_Exercise input:_
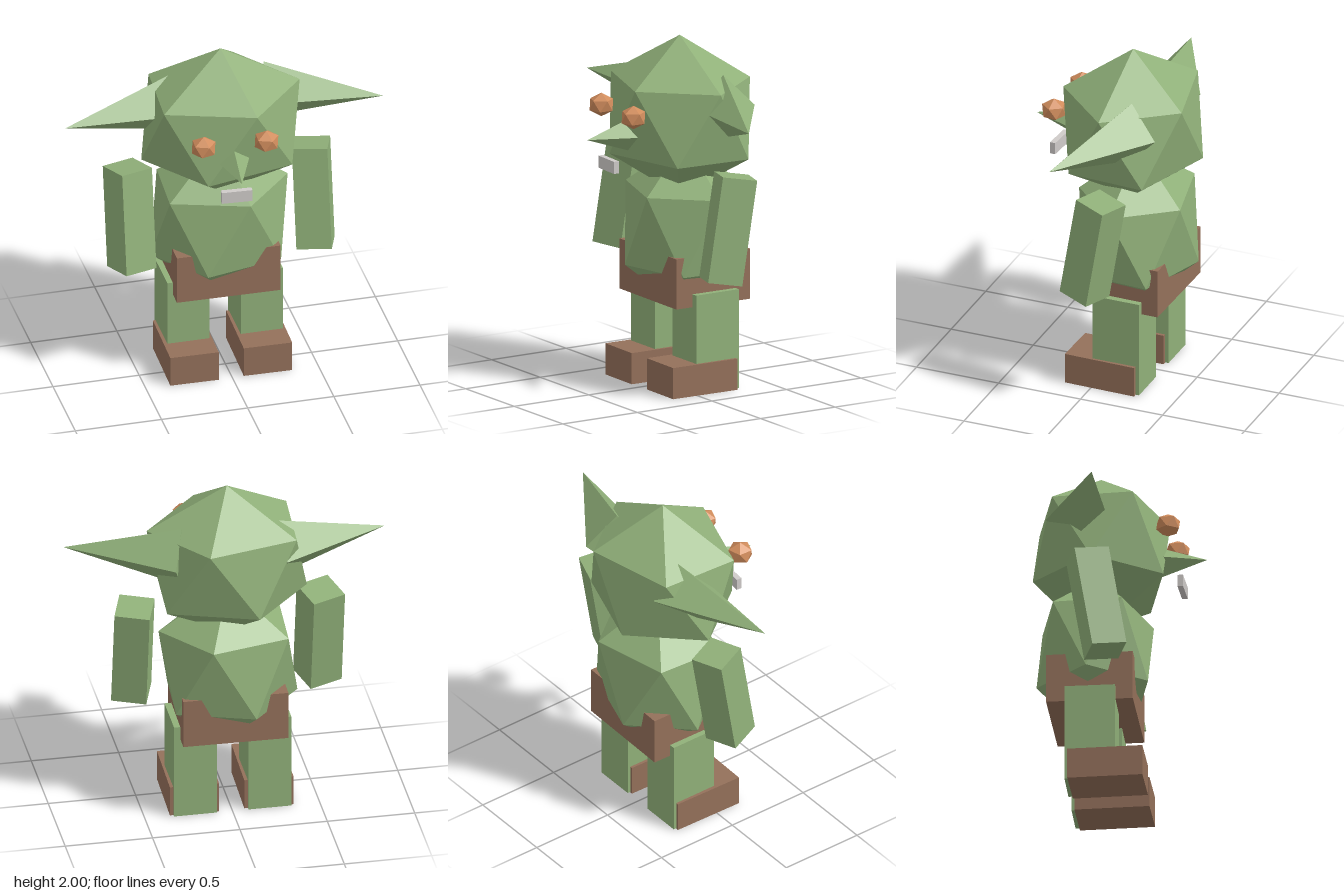
import * as THREE from 'three';

const mat = (name, color) => {
  const m = new THREE.MeshStandardMaterial({ color, flatShading: true });
  m.name = name;
  return m;
};

// Twenty-sided ball standing on a corner, turned slightly about y
function icoBall(rx, ry, rz, turn = 3) {
  const pos = [0, ry, 0, 0, -ry, 0];
  for (const [y, offset] of [[0.447, 0], [-0.447, 36]]) {
    for (let i = 0; i < 5; i++) {
      const a = THREE.MathUtils.degToRad(turn + offset + i * 72);
      pos.push(rx * Math.cos(a), ry * y, rz * Math.sin(a));
    }
  }
  const index = [];
  for (let i = 0; i < 5; i++) {
    const j = (i + 1) % 5;
    const [u, v, l, m] = [2 + i, 2 + j, 7 + i, 7 + j];
    index.push(0, v, u, u, v, l, l, v, m, 1, l, m);
  }
  const indexed = new THREE.BufferGeometry();
  indexed.setAttribute('position', new THREE.Float32BufferAttribute(pos, 3));
  indexed.setIndex(index);
  const geo = indexed.toNonIndexed();
  geo.computeVertexNormals();
  return geo;
}

export function createModel() {
  const model = new THREE.Group();
  model.name = 'goblin';
  const skin = mat('green skin', 0x90b079);
  const leather = mat('brown leather', 0x94705a);
  const amber = mat('amber eye', 0xd08c5c);
  const bone = mat('pale grey tooth', 0xcfcbc9);

  const add = (name, geo, material, x, y, z) => {
    const mesh = new THREE.Mesh(geo, material);
    mesh.name = name;
    mesh.position.set(x, y, z);
    model.add(mesh);
    return mesh;
  };
  const box = (w, h, d) => new THREE.BoxGeometry(w, h, d);

  // Four-sided spike from a base centre to a tip
  const spike = (name, base, tip, radius) => {
    const a = new THREE.Vector3(...base), b = new THREE.Vector3(...tip);
    const geo = new THREE.ConeGeometry(radius, a.distanceTo(b), 4).rotateX(Math.PI / 2);
    const mid = a.add(b).multiplyScalar(0.5);
    add(name, geo, skin, mid.x, mid.y, mid.z).lookAt(b);
  };

  // Head and torso
  add('head', icoBall(0.455, 0.464, 0.39), skin, 0, 1.537, -0.11);
  add('torso', icoBall(0.395, 0.488, 0.333), skin, 0, 0.897, -0.145);

  // Ears and nose
  spike('leftEar', [0.28, 1.63, -0.22], [0.91, 1.63, 0.02], 0.18);
  spike('rightEar', [-0.255, 1.63, -0.22], [-0.91, 1.63, -0.08], 0.18);
  spike('nose', [-0.012, 1.465, 0.2], [-0.03, 1.465, 0.49], 0.1);

  // Eyes and tooth
  add('leftEye', icoBall(0.068, 0.068, 0.068), amber, 0.16, 1.61, 0.305);
  add('rightEye', icoBall(0.068, 0.068, 0.068), amber, -0.2, 1.61, 0.285);
  add('tooth', box(0.175, 0.07, 0.032), bone, -0.025, 1.307, 0.35).rotation.y = -0.06;

  // Trousers
  add('trousers', box(0.6, 0.29, 0.49), leather, -0.002, 0.645, -0.145).rotation.y = -0.015;

  // Arms, legs and boots
  for (const [side, s] of [['left', 1], ['right', -1]]) {
    const arm = add(side + 'Arm', box(0.2, 0.606, 0.2), skin, s * 0.533, 0.99, -0.088);
    arm.rotation.set(-0.166, -s * 0.33, 0);
    add(side + 'Leg', box(0.245, 0.572, 0.285), skin, s * 0.213, 0.289, -0.145);
    add(side + 'Boot', box(0.28, 0.18, 0.425), leather, s * 0.213 - 0.002, 0.09, -0.055).rotation.y = -0.02;
  }
  return model;
}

_What you have to do:_ Which lines above run from the one containing "legs and boots" to the one containing "add(side + 'Leg', box(0.245, 0.572, 0.285), skin, s"? Give them again exactly, both ends included.

_Response area:_
  // Arms, legs and boots
  for (const [side, s] of [['left', 1], ['right', -1]]) {
    const arm = add(side + 'Arm', box(0.2, 0.606, 0.2), skin, s * 0.533, 0.99, -0.088);
    arm.rotation.set(-0.166, -s * 0.33, 0);
    add(side + 'Leg', box(0.245, 0.572, 0.285), skin, s * 0.213, 0.289, -0.145);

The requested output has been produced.